When I was a kid, I spent a lot of time at McGuffey, particularly on Saturdays when we'd come downtown to Dad's office and on Sundays after church. I can remember really liking the merry-go-round (it was the fastest in town, except for the really old one at Meriwether Lewis) and the swingset there. I also shot a fair amount of hoops on the basketball net (speaking of hoops: Lakers/Celtics appears to be shaping up as a classic; it's 2-2 now and although I've only watched part of one game I've got the impression that both teams are really playing well).
According to McNair's article, there are two major problems confronting McGuffey Park:
- The lack of trees -- evidently a number of the mature trees were cut down as part of the 2007 overhaul of the park. This leads to the sunshine problem that I noticed and has also contributed to significant erosion and drainage issues.
- The park has become a gathering area for local teens (particularly on Friday evenings), and nearby residents are complaining about booze/drugs/sex/general bad behavior.
Regarding #2, the analogy is: McGuffey Park is to 2010 as the Hardee's on 250 was to 1991.
The park's makeover in 2007 cost more than $700,000 (unbelievable), including more than $420,000 in City funds.
An excerpt from McNair on the funding issue:

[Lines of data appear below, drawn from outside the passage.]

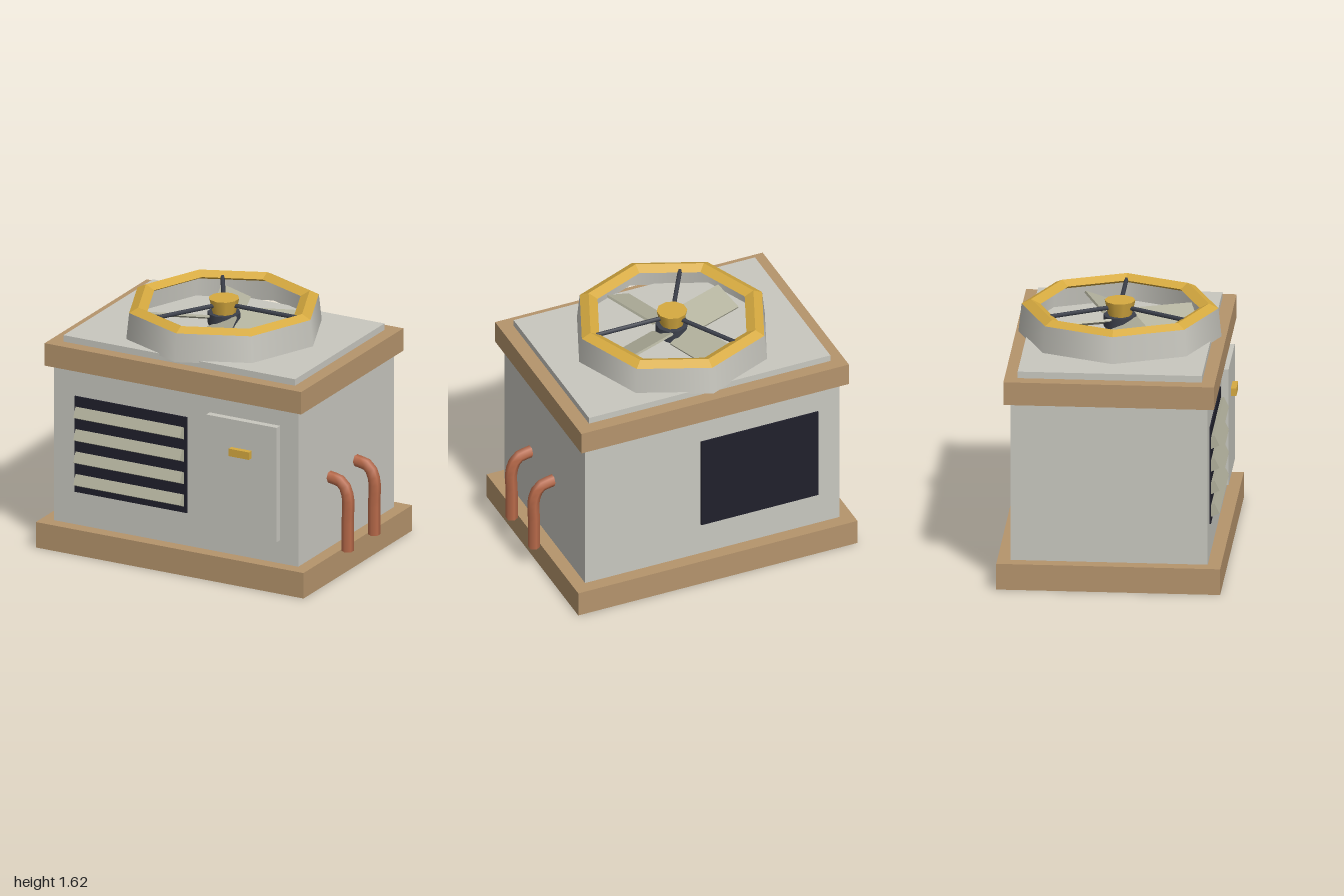
import * as THREE from 'three';

const mat = (name, color, side = THREE.FrontSide) =>
  Object.assign(new THREE.MeshStandardMaterial({ color, side }), { name });

export function createModel() {
  const tan = mat('tan trim', 0xb5946c);
  const casing = mat('pale grey casing', 0xc8c7bf);
  const shell = mat('pale grey shroud', 0xc8c7bf, THREE.DoubleSide);
  const slatGrey = mat('warm grey slats', 0xb2b19d);
  const dark = mat('dark vent', 0x20202c);
  const steel = mat('dark steel', 0x3c404b);
  const gold = mat('yellow', 0xd6aa40);
  const copper = mat('copper', 0xb86a4a);

  const model = new THREE.Group();
  model.name = 'rooftopCoolingUnit';

  const add = (name, geometry, material, parent = model) => {
    const mesh = new THREE.Mesh(geometry, material);
    mesh.name = name;
    parent.add(mesh);
    return mesh;
  };
  // Box given by its limits on each axis
  const block = (name, material, [x0, x1], [y0, y1], [z0, z1]) =>
    add(name, new THREE.BoxGeometry(x1 - x0, y1 - y0, z1 - z0), material)
      .position.set((x0 + x1) / 2, (y0 + y1) / 2, (z0 + z1) / 2);
  const flat = (geometry) => {
    const g = geometry.toNonIndexed();
    g.computeVertexNormals();
    return g;
  };
  const lathe = (points) =>
    new THREE.LatheGeometry(points.map(([r, y]) => new THREE.Vector2(r, y)), 8);

  // Cabinet
  block('basePlinth', tan, [-1, 0.92], [0, 0.17], [-0.705, 0.705]);
  block('cabinet', casing, [-0.915, 0.835], [0.17, 1.21], [-0.62, 0.62]);
  block('topTrim', tan, [-0.96, 0.88], [1.21, 1.36], [-0.663, 0.663]);
  block('topPlate', casing, [-0.87, 0.79], [1.36, 1.403], [-0.58, 0.58]);

  // Access door and handle
  block('accessDoor', casing, [0.2, 0.705], [0.325, 1.09], [0.62, 0.665]);
  block('doorHandle', gold, [0.38, 0.525], [0.855, 0.905], [0.665, 0.7]);

  // Front vent with tilted slats, plain vent on the back
  block('frontVent', dark, [-0.765, 0.04], [0.39, 1.03], [0.62, 0.629]);
  block('backVent', dark, [-0.765, 0.04], [0.39, 1.03], [-0.63, -0.62]);
  for (let i = 0; i < 4; i++) {
    const slat = add('ventSlat', new THREE.BoxGeometry(0.765, 0.072, 0.057), slatGrey);
    slat.position.set(-0.363, 0.925 - i * 0.15, 0.64);
    slat.rotation.x = -0.45;
  }

  // Copper pipes bending into the right-hand wall of the cabinet
  const pipePath = new THREE.CatmullRomCurve3([
    [0.966, 0.17], [0.966, 0.36], [0.966, 0.54], [0.925, 0.62], [0.82, 0.645],
  ].map(([x, y]) => new THREE.Vector3(x, y, 0)));
  for (const z of [0.215, -0.128]) {
    add('copperPipe', new THREE.TubeGeometry(pipePath, 12, 0.0385, 6), copper).position.z = z;
  }

  // Fan assembly
  const fan = new THREE.Group();
  fan.name = 'fan';
  fan.position.x = -0.04;
  model.add(fan);

  add('fanShroud', lathe([[0.64, 1.39], [0.62, 1.575]]), shell, fan);
  add('shroudRim', flat(lathe([
    [0.56, 1.545], [0.62, 1.575], [0.56, 1.605], [0.5, 1.575], [0.56, 1.545],
  ])), gold, fan);

  const disc = (name, rTop, rBottom, y0, y1, material) => {
    const g = new THREE.CylinderGeometry(rTop, rBottom, y1 - y0, 10);
    add(name, g, material, fan).position.y = (y0 + y1) / 2;
  };
  disc('fanShaft', 0.06, 0.06, 1.4, 1.45, steel);
  disc('fanHub', 0.105, 0.105, 1.445, 1.52, steel);
  disc('hubCap', 0.097, 0.075, 1.52, 1.615, gold);

  // Four pitched blades
  for (let i = 0; i < 4; i++) {
    const arm = new THREE.Group();
    arm.name = 'fanBlade';
    arm.rotation.y = THREE.MathUtils.degToRad(20 + i * 90);
    fan.add(arm);
    const blade = add('blade', new THREE.BoxGeometry(0.41, 0.015, 0.2), slatGrey, arm);
    blade.position.set(0.285, 1.48, 0);
    blade.rotation.x = 0.4;
  }

  // Three guard rods from the hub cap to the rim
  for (let i = 0; i < 3; i++) {
    const arm = new THREE.Group();
    arm.name = 'guardRod';
    arm.rotation.y = (i * Math.PI * 2) / 3;
    fan.add(arm);
    const rod = add('rod', new THREE.CylinderGeometry(0.014, 0.014, 0.46, 6), steel, arm);
    rod.position.set(0.295, 1.575, 0);
    rod.rotation.z = Math.PI / 2;
  }

  return model;
}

Ironically, the McGuffey Friends, City officials, former Parks & Rec. director Mike Svetz, and even the Daily Progress editorial staff argued that the renovation would help solve the crime problem that they claimed plagued the old park, where “needles and condoms” were found in the morning. The landscaping firm, Siteworks, claimed that its design would address such problems by “creating better visibility from the street and by providing more potential for flow-through circulation.”
However, several teens a reporter spoke to said that the many benches, long picnic tables, rock walls, and dimly lit areas make it an ideal place for many different groups of kids to sit and hang out. They also said it’s common knowledge that drugs are available in the park. Plus, it’s conveniently located near the Mall.

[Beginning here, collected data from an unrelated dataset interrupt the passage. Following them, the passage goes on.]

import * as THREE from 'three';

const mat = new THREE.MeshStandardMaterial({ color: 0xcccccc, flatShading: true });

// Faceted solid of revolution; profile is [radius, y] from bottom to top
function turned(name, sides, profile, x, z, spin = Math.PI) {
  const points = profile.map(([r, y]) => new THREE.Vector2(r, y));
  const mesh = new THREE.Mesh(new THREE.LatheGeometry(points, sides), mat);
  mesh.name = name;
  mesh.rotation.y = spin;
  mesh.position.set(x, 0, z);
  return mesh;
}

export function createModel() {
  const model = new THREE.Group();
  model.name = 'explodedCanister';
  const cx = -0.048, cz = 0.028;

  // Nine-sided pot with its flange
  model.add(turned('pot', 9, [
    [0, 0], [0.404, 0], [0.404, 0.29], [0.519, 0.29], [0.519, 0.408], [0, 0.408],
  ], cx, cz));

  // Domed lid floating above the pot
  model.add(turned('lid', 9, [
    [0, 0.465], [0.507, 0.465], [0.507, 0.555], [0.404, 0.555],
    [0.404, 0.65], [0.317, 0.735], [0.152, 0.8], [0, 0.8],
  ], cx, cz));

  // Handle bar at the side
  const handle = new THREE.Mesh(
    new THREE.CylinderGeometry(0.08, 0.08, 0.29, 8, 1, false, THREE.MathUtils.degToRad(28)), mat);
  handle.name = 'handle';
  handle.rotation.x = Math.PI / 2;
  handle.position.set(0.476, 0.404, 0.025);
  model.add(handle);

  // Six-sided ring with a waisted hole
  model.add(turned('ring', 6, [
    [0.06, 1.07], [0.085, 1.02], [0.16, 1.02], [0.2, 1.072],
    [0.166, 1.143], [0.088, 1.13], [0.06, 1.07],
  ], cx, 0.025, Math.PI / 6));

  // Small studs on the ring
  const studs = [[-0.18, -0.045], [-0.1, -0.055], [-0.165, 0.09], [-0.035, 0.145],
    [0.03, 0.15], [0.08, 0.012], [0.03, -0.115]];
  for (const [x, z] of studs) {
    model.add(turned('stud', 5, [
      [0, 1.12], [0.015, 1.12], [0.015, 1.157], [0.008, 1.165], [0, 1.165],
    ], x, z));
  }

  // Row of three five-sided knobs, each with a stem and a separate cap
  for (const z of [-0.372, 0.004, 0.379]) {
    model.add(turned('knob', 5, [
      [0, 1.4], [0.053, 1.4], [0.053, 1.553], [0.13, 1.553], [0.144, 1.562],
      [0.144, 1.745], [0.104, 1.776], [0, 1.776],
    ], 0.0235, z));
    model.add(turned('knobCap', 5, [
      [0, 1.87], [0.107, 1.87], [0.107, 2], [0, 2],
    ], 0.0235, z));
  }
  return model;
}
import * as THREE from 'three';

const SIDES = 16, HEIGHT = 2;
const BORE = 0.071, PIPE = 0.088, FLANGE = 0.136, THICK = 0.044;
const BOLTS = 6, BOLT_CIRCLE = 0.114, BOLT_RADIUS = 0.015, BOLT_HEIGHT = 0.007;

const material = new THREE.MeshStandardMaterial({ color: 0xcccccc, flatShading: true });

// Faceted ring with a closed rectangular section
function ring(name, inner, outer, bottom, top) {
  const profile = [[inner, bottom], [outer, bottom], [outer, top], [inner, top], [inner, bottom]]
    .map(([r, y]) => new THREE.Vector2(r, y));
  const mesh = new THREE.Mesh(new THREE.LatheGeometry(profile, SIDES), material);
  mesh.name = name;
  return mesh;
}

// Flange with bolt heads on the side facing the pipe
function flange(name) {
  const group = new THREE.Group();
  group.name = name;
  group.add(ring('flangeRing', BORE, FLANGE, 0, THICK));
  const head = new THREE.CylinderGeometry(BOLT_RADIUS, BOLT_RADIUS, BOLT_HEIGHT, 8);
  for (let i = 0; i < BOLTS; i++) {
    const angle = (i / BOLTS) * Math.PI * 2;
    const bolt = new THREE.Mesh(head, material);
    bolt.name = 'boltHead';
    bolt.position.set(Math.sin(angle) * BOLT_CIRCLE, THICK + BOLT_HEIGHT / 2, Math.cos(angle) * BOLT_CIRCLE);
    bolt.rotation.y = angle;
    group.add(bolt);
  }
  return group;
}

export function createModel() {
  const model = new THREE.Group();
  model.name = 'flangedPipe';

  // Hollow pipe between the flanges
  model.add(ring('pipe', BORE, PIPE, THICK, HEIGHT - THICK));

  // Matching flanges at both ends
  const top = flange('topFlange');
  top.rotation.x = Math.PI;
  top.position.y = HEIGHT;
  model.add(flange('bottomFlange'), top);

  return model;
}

I think it would probably have been better to spend $400,000 on finding something for these kids to do,” says Rady. “It wasn’t like this before the park was renovated.”
“I was shocked and awed that the city was giving $400,000 for a facelift of one city park,” wrote another nearby resident, Sarah Peaslee, in a letter to the Hook. “Most of us said, If it’s not broke, why fix it?”
Peaslee wondered what would keep out “vagrants and druggies” and predicted that the “lovely, long, fine wood benches” would actually attract more of them. “Help me understand,” she concluded, “why the city spent so much to fix one unbroken park.”